:: Instructions for the task ::
With the line containing "for side in" as the first line and the last line of the records as the final one, reproduce that range exactly.

= = = = = = =

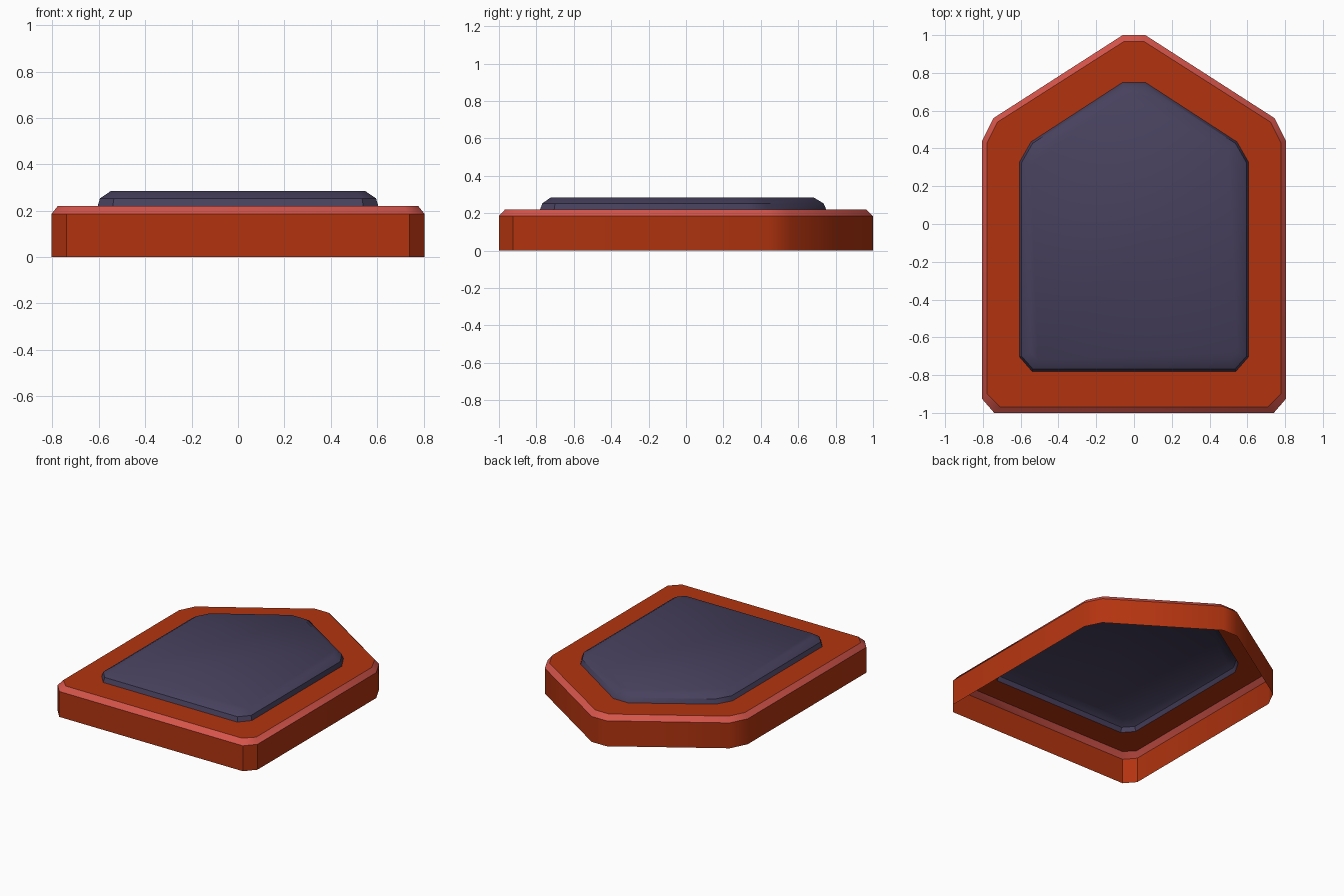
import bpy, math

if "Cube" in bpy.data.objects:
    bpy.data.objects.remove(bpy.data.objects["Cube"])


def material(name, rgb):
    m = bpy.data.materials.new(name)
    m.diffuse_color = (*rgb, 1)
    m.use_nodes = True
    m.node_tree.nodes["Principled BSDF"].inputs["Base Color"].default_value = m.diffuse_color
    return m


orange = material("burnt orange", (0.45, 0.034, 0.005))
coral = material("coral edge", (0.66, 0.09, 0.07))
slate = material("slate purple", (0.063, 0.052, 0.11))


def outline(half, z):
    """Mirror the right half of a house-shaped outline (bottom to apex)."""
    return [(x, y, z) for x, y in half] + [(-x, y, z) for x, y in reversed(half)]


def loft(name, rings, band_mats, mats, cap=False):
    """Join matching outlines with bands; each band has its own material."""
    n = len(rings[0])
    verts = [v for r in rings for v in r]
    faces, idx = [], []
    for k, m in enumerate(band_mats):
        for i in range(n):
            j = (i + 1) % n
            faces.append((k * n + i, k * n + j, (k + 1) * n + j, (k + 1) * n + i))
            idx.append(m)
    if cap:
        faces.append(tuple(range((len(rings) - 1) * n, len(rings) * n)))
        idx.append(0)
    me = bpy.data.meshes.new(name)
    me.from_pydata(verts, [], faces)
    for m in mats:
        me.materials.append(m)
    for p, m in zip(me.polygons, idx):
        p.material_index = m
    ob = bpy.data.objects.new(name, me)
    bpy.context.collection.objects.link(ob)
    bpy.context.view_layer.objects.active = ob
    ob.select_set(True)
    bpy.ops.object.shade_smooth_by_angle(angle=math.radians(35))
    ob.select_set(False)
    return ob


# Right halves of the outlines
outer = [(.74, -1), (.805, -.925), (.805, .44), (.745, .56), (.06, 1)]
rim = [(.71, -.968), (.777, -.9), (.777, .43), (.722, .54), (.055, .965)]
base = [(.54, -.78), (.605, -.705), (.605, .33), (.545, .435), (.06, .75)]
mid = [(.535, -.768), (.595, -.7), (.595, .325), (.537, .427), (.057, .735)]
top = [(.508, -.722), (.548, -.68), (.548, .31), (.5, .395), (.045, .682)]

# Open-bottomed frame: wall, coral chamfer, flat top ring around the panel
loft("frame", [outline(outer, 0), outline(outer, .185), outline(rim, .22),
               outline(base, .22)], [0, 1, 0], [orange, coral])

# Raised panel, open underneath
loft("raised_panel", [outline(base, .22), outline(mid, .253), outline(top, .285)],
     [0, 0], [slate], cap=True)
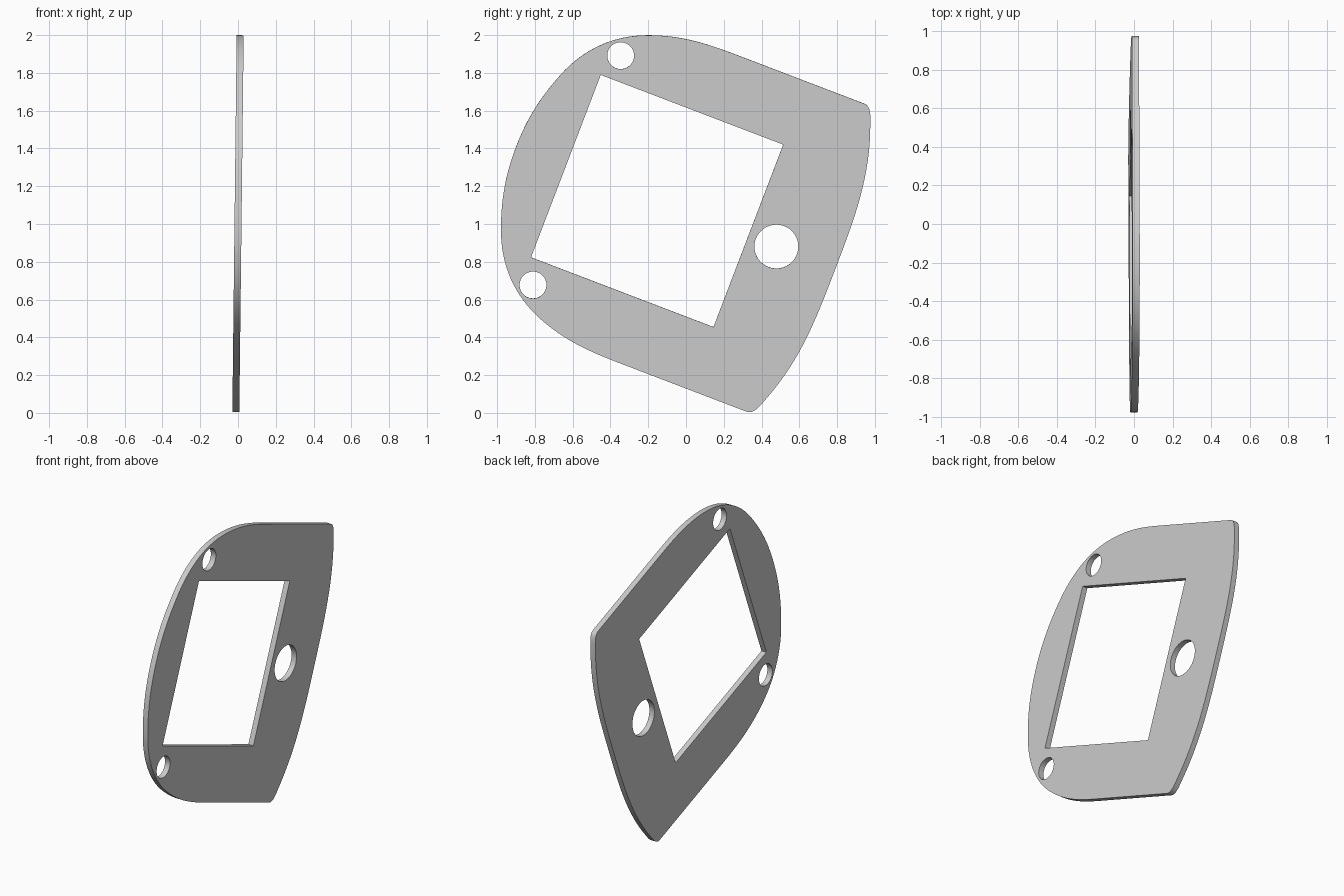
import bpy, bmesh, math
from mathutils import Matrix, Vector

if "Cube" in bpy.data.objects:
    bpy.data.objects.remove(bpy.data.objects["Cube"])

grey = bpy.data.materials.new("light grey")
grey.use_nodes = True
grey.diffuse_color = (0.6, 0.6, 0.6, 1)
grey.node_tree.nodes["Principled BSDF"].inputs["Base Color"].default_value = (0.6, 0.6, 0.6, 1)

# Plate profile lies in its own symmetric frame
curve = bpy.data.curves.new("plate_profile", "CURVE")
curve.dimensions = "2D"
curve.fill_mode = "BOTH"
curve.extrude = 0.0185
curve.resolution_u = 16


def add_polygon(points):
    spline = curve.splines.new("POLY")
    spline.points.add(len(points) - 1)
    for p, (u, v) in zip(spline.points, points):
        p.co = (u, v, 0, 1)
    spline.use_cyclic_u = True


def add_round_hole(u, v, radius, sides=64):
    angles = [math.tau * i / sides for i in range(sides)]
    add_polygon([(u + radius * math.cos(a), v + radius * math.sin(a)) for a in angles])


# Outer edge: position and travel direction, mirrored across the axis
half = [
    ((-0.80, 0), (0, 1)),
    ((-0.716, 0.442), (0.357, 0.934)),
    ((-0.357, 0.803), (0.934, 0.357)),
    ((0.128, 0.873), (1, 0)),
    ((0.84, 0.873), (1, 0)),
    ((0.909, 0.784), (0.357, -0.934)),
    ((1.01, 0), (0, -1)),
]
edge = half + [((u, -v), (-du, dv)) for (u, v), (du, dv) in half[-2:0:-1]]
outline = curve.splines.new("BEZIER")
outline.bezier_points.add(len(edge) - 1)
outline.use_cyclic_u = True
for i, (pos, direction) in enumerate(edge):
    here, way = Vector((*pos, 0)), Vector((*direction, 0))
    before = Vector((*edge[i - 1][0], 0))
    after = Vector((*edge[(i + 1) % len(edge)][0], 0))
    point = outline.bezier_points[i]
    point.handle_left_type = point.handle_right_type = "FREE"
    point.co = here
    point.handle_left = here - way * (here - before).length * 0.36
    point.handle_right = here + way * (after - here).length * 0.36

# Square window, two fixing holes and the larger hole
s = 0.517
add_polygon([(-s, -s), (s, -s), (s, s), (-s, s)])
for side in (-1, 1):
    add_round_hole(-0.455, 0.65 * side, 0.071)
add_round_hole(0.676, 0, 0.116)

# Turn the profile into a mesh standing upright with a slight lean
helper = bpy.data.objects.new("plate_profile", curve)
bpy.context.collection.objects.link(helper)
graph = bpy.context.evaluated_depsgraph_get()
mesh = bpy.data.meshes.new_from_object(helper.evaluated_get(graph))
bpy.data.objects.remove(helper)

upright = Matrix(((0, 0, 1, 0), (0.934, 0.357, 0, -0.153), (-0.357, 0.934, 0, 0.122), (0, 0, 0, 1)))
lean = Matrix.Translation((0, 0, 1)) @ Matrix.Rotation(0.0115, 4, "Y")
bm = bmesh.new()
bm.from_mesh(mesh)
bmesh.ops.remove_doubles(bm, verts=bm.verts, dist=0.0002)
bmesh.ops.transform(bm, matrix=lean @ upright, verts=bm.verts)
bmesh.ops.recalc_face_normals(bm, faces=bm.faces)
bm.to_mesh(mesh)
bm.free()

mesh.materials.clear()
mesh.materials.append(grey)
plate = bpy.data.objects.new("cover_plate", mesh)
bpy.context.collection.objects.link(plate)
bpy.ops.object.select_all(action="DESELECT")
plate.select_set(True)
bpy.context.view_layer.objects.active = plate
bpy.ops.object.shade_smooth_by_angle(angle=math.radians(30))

= = = = = = =

:: Answer below ::
for side in (-1, 1):
    add_round_hole(-0.455, 0.65 * side, 0.071)
add_round_hole(0.676, 0, 0.116)

# Turn the profile into a mesh standing upright with a slight lean
helper = bpy.data.objects.new("plate_profile", curve)
bpy.context.collection.objects.link(helper)
graph = bpy.context.evaluated_depsgraph_get()
mesh = bpy.data.meshes.new_from_object(helper.evaluated_get(graph))
bpy.data.objects.remove(helper)

upright = Matrix(((0, 0, 1, 0), (0.934, 0.357, 0, -0.153), (-0.357, 0.934, 0, 0.122), (0, 0, 0, 1)))
lean = Matrix.Translation((0, 0, 1)) @ Matrix.Rotation(0.0115, 4, "Y")
bm = bmesh.new()
bm.from_mesh(mesh)
bmesh.ops.remove_doubles(bm, verts=bm.verts, dist=0.0002)
bmesh.ops.transform(bm, matrix=lean @ upright, verts=bm.verts)
bmesh.ops.recalc_face_normals(bm, faces=bm.faces)
bm.to_mesh(mesh)
bm.free()

mesh.materials.clear()
mesh.materials.append(grey)
plate = bpy.data.objects.new("cover_plate", mesh)
bpy.context.collection.objects.link(plate)
bpy.ops.object.select_all(action="DESELECT")
plate.select_set(True)
bpy.context.view_layer.objects.active = plate
bpy.ops.object.shade_smooth_by_angle(angle=math.radians(30))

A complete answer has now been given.